The case drew international condemnation. Iran said the United States supported the rioters and sought to destabilize the Islamic Republic.
« Washington is still trying to weaken Iran’s stability and security, even if it hasn’t succeeded, » Iranian Foreign Ministry spokesman Nasser Kanaani told Nour news, which is affiliated to a senior security body, in a statement.
On his Instagram page, Kanaani accused the leaders of the United States and some European countries of abusing a tragic incident to support the « rioters » and of ignoring « the presence of millions of people in the streets and the places in the country in support of the system ». «
Germany summoned Iran’s ambassador to Berlin on Monday over the crackdown, a German Foreign Ministry spokesman said.
Asked about the possibility of further sanctions against Tehran in response to the unrest, the spokesman said « we will explore all options » with other European Union states.
Last week, the United States imposed sanctions on Iran’s vice police over allegations of abuse of Iranian women, saying it held the unit responsible for Amini’s death.
Biggest protests in three years
Iran summoned the British and Norwegian ambassadors on Sunday over what it said was interference and hostile media coverage of the unrest.
Anti-government protests are the largest to sweep the country since protests over fuel prices in 2019, when Reuters reported that 1,500 people were killed in a crackdown on protesters – the biggest episode of internal unrest bloody moment in the history of the Islamic Republic.
At least 41 people have been killed in the latest unrest, which began on September 17, according to state television.
President Ebrahim Raisi said Iran guarantees freedom of speech and has ordered an investigation into Amini’s death.
A main Iranian teachers’ union, in a statement posted on social media on Sunday, called on teachers and students to stage the first nationwide strike since the unrest began on Monday and Wednesday.
Women played a prominent role in the protests, waving and burning their veils.
In a video circulating on social media, the sister of a man killed in anti-government protests, Javad Heydari, cut her hair at his grave in defiance of Iran’s conservative Islamic dress code. Reuters could not verify the authenticity of the video.
The state has held rallies in an attempt to defuse the crisis.
Although the protests over Amini’s death pose a major challenge to the government, analysts see no immediate threat to the country’s leadership, as Iran’s elite security forces have cracked down on protests in the past.

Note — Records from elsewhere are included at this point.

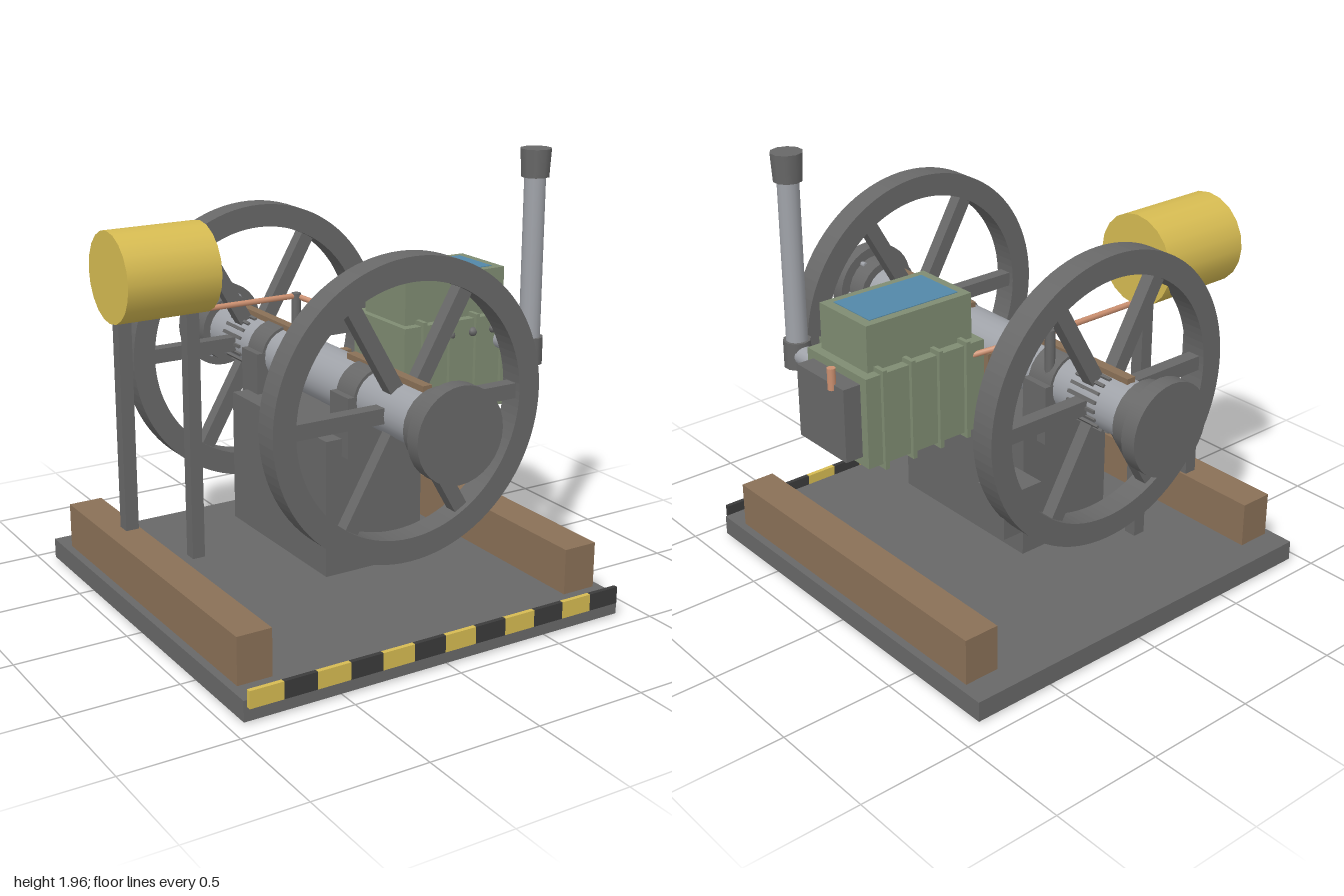
import * as THREE from 'three';

const mat = (name, color) => Object.assign(new THREE.MeshStandardMaterial({ color }), { name });
const iron = mat('cast iron', 0x686868);
const steel = mat('bright steel', 0xa0a3a9);
const wood = mat('timber brown', 0x8a7057);
const green = mat('engine green', 0x7f8c72);
const yellow = mat('tank yellow', 0xd6bb52);
const black = mat('stripe black', 0x3b3b3b);
const copper = mat('copper', 0xcc9070);
const water = mat('water blue', 0x5388a8);

const CX = -0.03, CY = 1.005; // crankshaft axis

export function createModel() {
  const root = new THREE.Group();
  root.name = 'stationaryEngine';

  const add = (name, geo, material, x = 0, y = 0, z = 0, parent = root) => {
    const m = new THREE.Mesh(geo, material);
    m.name = name;
    m.position.set(x, y, z);
    parent.add(m);
    return m;
  };
  // box given by its limits
  const box = (name, material, x0, x1, y0, y1, z0, z1) =>
    add(name, new THREE.BoxGeometry(x1 - x0, y1 - y0, z1 - z0), material,
      (x0 + x1) / 2, (y0 + y1) / 2, (z0 + z1) / 2);
  // cylinder between two points
  const rod = (name, material, a, b, r, sides = 16, r2 = r) => {
    const p = new THREE.Vector3(...a), q = new THREE.Vector3(...b);
    const d = q.clone().sub(p);
    const m = add(name, new THREE.CylinderGeometry(r2, r, d.length(), sides), material);
    m.position.copy(p).add(q).multiplyScalar(0.5);
    m.quaternion.setFromUnitVectors(new THREE.Vector3(0, 1, 0), d.normalize());
    return m;
  };

  // base plate, hazard strip, timbers and pedestal
  box('basePlate', iron, -0.94, 0.88, 0.01, 0.1, -0.92, 0.915);
  for (let i = 0; i < 12; i++) {
    const x = -0.925 + i * 0.149;
    box('hazardBlock', i % 2 ? black : yellow, x, x + 0.149, 0.07, 0.145, 0.915, 0.935);
  }
  box('timberRight', wood, -0.905, -0.75, 0.1, 0.305, -0.8, 0.8);
  box('timberLeft', wood, 0.685, 0.845, 0.1, 0.305, -0.8, 0.8);
  box('pedestal', iron, -0.265, 0.205, 0.25, 0.845, -0.4, 0.4);

  // crankshaft with end hubs, keys, bearings and flywheels
  rod('crankshaft', steel, [CX, CY, -0.93], [CX, CY, 0.93], 0.12, 24);

  const rim = new THREE.Shape().absarc(0, 0, 0.637, 0, Math.PI * 2);
  rim.holes.push(new THREE.Path().absarc(0, 0, 0.535, 0, Math.PI * 2, true));
  const rimGeo = new THREE.ExtrudeGeometry(rim, { depth: 0.11, bevelEnabled: false, curveSegments: 48 });
  rimGeo.translate(0, 0, -0.055);
  const spokeGeo = new THREE.BoxGeometry(0.45, 0.065, 0.06).translate(0.325, 0, 0);

  for (const s of [1, -1]) {
    rod('hubDisc', iron, [CX, CY, s * 0.93], [CX, CY, s], 0.2, 32);
    rod('hubCollar', iron, [CX, CY, s * 0.835], [CX, CY, s * 0.93], 0.155, 24);
    for (let i = 0; i < 6; i++) {
      const a = i * Math.PI / 3;
      const x = CX + 0.152 * Math.cos(a), y = CY + 0.152 * Math.sin(a);
      rod('hubBolt', steel, [x, y, s * 0.905], [x, y, s * 0.935], 0.012, 8);
    }
    const z0 = s > 0 ? 0.22 : -0.775;
    box('shaftKey', wood, -0.053, -0.01, 1.1, 1.147, z0, z0 + 0.555);

    const zb = s * 0.378;
    box('bearingBlock', iron, -0.19, 0.13, 0.77, 1.03, zb - 0.07, zb + 0.07);
    rod('bearingCap', iron, [CX, CY, zb - 0.067], [CX, CY, zb + 0.067], 0.133, 24);

    const wheel = new THREE.Group();
    wheel.name = 'flywheel';
    wheel.position.set(CX, CY, s * 0.618);
    add('flywheelRim', rimGeo, iron, 0, 0, 0, wheel);
    for (let i = 0; i < 6; i++) {
      add('flywheelSpoke', spokeGeo, iron, 0, 0, 0, wheel).rotation.z = i * Math.PI / 3;
    }
    root.add(wheel);
  }

  // toothed ring under the rear flywheel
  for (let i = 0; i < 20; i++) {
    const a = i * Math.PI / 10;
    add('gearTooth', new THREE.BoxGeometry(0.025, 0.014, 0.16), iron,
      CX + 0.117 * Math.cos(a), CY + 0.117 * Math.sin(a), -0.618).rotation.z = a;
  }

  // crank webs and connecting rod
  for (const z of [-0.082, 0.078]) {
    box('crankWeb', wood, -0.02, 0.147, 0.945, 1.065, z - 0.022, z + 0.022);
  }
  rod('rodBigEnd', iron, [0.11, CY, -0.042], [0.11, CY, 0.038], 0.04, 12);
  rod('connectingRod', steel, [0.11, CY, 0], [0.3, CY, 0], 0.022, 12);

  // engine block with fins, bolts, water hopper and head
  box('engineBlock', green, 0.25, 0.845, 0.805, 1.2, -0.2, 0.2);
  for (let i = 0; i < 4; i++) {
    const x = 0.345 + i * 0.14;
    box('coolingFin', green, x - 0.01, x + 0.01, 0.785, 1.22, -0.217, 0.217);
  }
  for (const x of [0.37, 0.49, 0.61, 0.72]) {
    for (const y of [0.865, 1.14]) {
      add('blockBolt', new THREE.SphereGeometry(0.021, 10, 8), iron, x, y, 0.2);
    }
  }
  box('waterHopper', green, 0.28, 0.805, 1.2, 1.4, -0.157, 0.157);
  box('hopperWater', water, 0.32, 0.762, 1.397, 1.403, -0.12, 0.12);
  box('cylinderHead', iron, 0.845, 0.925, 0.845, 1.165, -0.16, 0.16);
  rod('ignitionPlug', copper, [0.923, 1.14, -0.08], [0.923, 1.233, -0.08], 0.018, 10);

  // exhaust stack
  rod('exhaustOutlet', steel, [0.765, 1.085, 0.18], [0.765, 1.085, 0.4], 0.043, 16);
  rod('exhaustElbow', iron, [0.765, 1.025, 0.4], [0.765, 1.145, 0.4], 0.06, 10);
  rod('exhaustPipe', steel, [0.765, 1.1, 0.4], [0.765, 1.9, 0.4], 0.046, 16);
  rod('exhaustCap', iron, [0.765, 1.84, 0.4], [0.765, 1.96, 0.4], 0.061, 10, 0.068);

  // fuel tank, legs and fuel line
  rod('fuelTank', yellow, [-0.845, 1.44, -0.4], [-0.41, 1.44, -0.4], 0.2, 20);
  for (const x of [-0.79, -0.469]) {
    box('tankLeg', iron, x - 0.03, x + 0.03, 0, 1.32, -0.43, -0.37);
  }
  rod('fuelLine', copper, [-0.5, 1.245, -0.4], [0.065, 1.245, -0.4], 0.013, 8);
  rod('fuelLine', copper, [0.065, 1.245, -0.4], [0.3, 1.14, -0.19], 0.013, 8);
  rod('fuelFitting', iron, [0.065, 1.02, -0.4], [0.065, 1.258, -0.4], 0.022, 8);

  // magneto box beside the rear flywheel
  box('magnetoBox', iron, 0.265, 0.465, 0.505, 0.702, -0.58, -0.42);

  return root;
}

Iran has accused armed Iranian Kurdish dissidents of involvement in the unrest, particularly in the northwest, where most of Iran’s 10 million Kurds live.

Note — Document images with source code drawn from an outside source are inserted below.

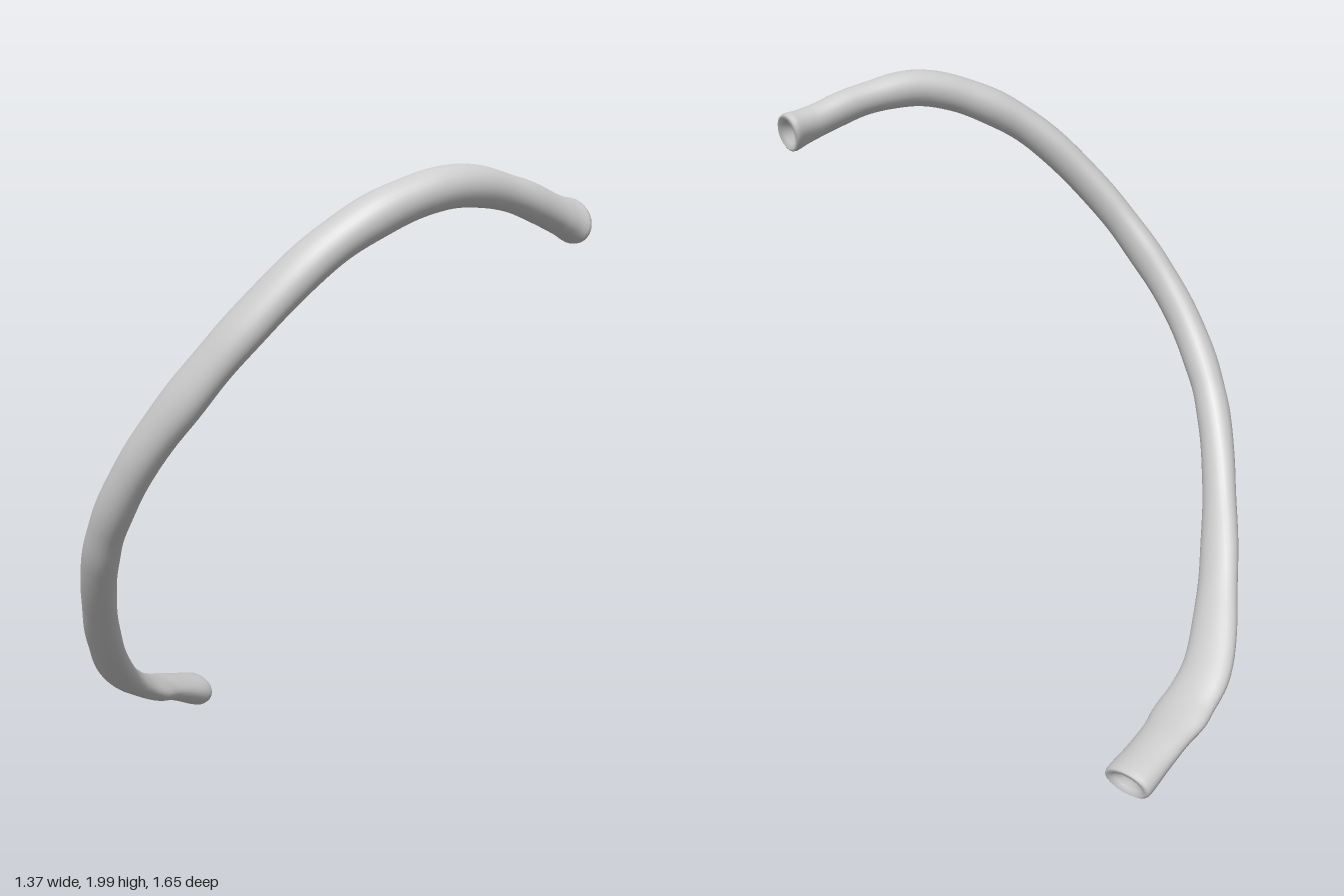
import * as THREE from 'three';

// Stations along the bone: centre x, y, z, half width, half thickness
const stations = [
  [0.15, 0.07, -0.745, 0.088, 0.058],
  [0.0, 0.12, -0.675, 0.088, 0.045],
  [-0.12, 0.158, -0.61, 0.1, 0.043],
  [-0.25, 0.235, -0.535, 0.092, 0.047],
  [-0.4, 0.395, -0.345, 0.08, 0.05],
  [-0.53, 0.6, -0.13, 0.071, 0.052],
  [-0.61, 0.8, 0.045, 0.066, 0.056],
  [-0.63, 0.95, 0.16, 0.065, 0.057],
  [-0.605, 1.15, 0.31, 0.068, 0.055],
  [-0.525, 1.35, 0.455, 0.074, 0.052],
  [-0.4, 1.55, 0.575, 0.073, 0.051],
  [-0.2, 1.765, 0.675, 0.07, 0.055],
  [0.0, 1.885, 0.73, 0.067, 0.06],
  [0.19, 1.937, 0.757, 0.065, 0.06],
  [0.4, 1.915, 0.755, 0.058, 0.053],
  [0.57, 1.865, 0.738, 0.065, 0.054],
  [0.655, 1.843, 0.722, 0.085, 0.06],
];

// Direction of the wide axis, twisting from the flat lower end upward
const wideLow = new THREE.Vector3(0.4, -0.15, 0.88);
const wideHigh = new THREE.Vector3(0, -0.59, 0.806);

// Dished end caps: scale of the ring, offset outward along the bone
const cap = [[0.96, 0.009], [0.82, 0.014], [0.62, 0.0], [0.35, -0.014], [0, -0.018]];

function ribGeometry(steps, sides) {
  const path = new THREE.CatmullRomCurve3(stations.map(s => new THREE.Vector3(s[0], s[1], s[2])));
  const sizes = new THREE.CatmullRomCurve3(stations.map(s => new THREE.Vector3(s[3], s[4], 0)));

  // Rings: position along the path, scale, outward offset
  const rings = [];
  for (const [k, o] of [...cap].reverse()) rings.push([0, k, -o]);
  for (let i = 0; i <= steps; i++) rings.push([i / steps, 1, 0]);
  for (const [k, o] of cap) rings.push([1, k, o]);

  const pos = [], index = [];
  for (const [t, k, o] of rings) {
    const T = path.getTangent(t);
    const c = path.getPoint(t).addScaledVector(T, o);
    const size = sizes.getPoint(t);
    const W = wideLow.clone().lerp(wideHigh, THREE.MathUtils.smoothstep(t, 0.15, 0.42));
    W.addScaledVector(T, -W.dot(T)).normalize();
    const N = T.clone().cross(W);
    // Faint surface unevenness
    const rough = 1 + 0.012 * Math.sin(t * 71) + 0.01 * Math.sin(t * 113 + 1);
    for (let j = 0; j < sides; j++) {
      const a = (j / sides) * Math.PI * 2;
      const p = c.clone()
        .addScaledVector(W, Math.cos(a) * size.x * k * rough)
        .addScaledVector(N, Math.sin(a) * size.y * k * rough);
      pos.push(p.x, p.y, p.z);
    }
  }
  for (let i = 0; i < rings.length - 1; i++) {
    for (let j = 0; j < sides; j++) {
      const a = i * sides + j, b = i * sides + (j + 1) % sides;
      index.push(a, b, a + sides, b, b + sides, a + sides);
    }
  }
  const g = new THREE.BufferGeometry();
  g.setAttribute('position', new THREE.Float32BufferAttribute(pos, 3));
  g.setIndex(index);
  g.computeBoundingBox();
  g.translate(0, -g.boundingBox.min.y, 0);
  g.computeVertexNormals();
  return g;
}

export function createModel() {
  const group = new THREE.Group();
  group.name = 'rib';
  const bone = new THREE.MeshStandardMaterial({ color: 0xcccccc });
  bone.name = 'bone grey';
  const mesh = new THREE.Mesh(ribGeometry(160, 28), bone);
  mesh.name = 'ribBone';
  group.add(mesh);
  return group;
}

Iran’s Revolutionary Guards launched an artillery and drone attack on Iranian militant opposition bases in the Kurdish region of northern Iraq, the semi-official Tasnim news agency reported.